Records from a collection:

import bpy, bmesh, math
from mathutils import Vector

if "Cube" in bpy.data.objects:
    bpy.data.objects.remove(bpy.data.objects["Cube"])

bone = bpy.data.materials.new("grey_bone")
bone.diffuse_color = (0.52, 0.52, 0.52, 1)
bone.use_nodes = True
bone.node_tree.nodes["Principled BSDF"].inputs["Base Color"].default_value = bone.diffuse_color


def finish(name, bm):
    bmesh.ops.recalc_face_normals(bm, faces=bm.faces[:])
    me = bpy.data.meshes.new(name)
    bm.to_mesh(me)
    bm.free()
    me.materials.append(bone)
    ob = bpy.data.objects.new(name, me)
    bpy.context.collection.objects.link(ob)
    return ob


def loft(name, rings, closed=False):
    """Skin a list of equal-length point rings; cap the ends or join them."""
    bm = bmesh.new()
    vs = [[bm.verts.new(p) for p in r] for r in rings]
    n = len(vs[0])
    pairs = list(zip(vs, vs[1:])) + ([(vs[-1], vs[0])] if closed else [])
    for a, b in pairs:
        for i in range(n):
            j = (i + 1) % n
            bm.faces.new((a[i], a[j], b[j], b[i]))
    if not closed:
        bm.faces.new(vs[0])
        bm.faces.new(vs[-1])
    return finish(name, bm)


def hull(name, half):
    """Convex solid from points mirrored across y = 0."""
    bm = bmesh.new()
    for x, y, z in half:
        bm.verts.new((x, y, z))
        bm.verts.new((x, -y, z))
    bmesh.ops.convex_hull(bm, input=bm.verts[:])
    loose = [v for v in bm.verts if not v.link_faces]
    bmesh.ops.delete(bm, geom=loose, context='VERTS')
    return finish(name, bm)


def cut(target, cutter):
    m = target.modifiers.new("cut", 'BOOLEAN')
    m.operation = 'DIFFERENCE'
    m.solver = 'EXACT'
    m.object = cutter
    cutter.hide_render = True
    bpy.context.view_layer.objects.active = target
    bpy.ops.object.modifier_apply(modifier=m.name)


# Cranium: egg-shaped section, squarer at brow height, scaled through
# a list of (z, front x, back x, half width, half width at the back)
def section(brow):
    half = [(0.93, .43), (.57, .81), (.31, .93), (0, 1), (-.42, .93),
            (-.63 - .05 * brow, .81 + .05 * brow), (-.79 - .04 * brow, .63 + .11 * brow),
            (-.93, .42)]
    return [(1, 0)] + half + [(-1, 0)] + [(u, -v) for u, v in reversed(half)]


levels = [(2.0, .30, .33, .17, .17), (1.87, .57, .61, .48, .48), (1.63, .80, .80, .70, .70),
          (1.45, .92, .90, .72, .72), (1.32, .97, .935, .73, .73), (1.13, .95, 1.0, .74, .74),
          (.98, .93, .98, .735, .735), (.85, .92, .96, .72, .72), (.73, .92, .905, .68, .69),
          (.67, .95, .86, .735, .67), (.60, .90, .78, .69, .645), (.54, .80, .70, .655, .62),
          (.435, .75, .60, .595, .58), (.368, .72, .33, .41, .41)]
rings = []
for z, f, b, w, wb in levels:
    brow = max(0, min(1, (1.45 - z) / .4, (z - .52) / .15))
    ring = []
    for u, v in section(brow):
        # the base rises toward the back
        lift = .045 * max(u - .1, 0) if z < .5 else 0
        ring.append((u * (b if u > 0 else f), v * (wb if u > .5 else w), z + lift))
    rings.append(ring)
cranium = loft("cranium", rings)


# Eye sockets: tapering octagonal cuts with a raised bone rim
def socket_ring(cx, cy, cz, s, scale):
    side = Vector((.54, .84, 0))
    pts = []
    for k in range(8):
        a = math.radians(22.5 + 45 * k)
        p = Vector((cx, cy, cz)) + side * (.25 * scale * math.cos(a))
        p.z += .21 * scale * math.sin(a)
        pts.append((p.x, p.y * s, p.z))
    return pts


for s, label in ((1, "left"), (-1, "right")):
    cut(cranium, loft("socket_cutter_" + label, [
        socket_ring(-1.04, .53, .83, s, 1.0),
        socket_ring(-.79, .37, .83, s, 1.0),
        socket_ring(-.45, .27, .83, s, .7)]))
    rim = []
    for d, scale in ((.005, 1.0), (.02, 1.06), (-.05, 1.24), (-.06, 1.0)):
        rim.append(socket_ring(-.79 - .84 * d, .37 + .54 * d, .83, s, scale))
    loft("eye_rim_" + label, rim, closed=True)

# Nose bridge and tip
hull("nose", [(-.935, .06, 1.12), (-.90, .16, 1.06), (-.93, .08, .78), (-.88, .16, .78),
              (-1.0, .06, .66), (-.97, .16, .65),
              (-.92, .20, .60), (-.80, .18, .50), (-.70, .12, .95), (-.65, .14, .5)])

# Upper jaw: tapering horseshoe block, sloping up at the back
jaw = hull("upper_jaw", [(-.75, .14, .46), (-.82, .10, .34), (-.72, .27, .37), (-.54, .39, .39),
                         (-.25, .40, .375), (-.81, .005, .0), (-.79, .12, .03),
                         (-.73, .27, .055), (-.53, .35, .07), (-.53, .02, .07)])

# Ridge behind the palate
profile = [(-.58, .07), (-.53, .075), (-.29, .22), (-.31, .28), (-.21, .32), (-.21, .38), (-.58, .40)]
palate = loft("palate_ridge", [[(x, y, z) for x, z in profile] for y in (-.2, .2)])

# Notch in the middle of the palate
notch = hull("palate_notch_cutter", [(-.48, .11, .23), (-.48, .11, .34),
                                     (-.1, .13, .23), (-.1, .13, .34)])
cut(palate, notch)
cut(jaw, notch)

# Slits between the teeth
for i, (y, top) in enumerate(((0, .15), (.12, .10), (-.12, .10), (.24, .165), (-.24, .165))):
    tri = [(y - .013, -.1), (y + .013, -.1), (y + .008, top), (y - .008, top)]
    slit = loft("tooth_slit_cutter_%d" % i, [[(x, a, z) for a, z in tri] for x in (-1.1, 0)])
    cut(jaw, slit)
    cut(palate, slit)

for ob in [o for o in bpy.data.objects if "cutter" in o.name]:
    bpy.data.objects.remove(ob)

▶ **What to do**: Look through the entries and return each line that has the word "name" in it.

▶ **Written answer**:
def finish(name, bm):
    me = bpy.data.meshes.new(name)
    ob = bpy.data.objects.new(name, me)
def loft(name, rings, closed=False):
    return finish(name, bm)
def hull(name, half):
    return finish(name, bm)
    bpy.ops.object.modifier_apply(modifier=m.name)
for ob in [o for o in bpy.data.objects if "cutter" in o.name]:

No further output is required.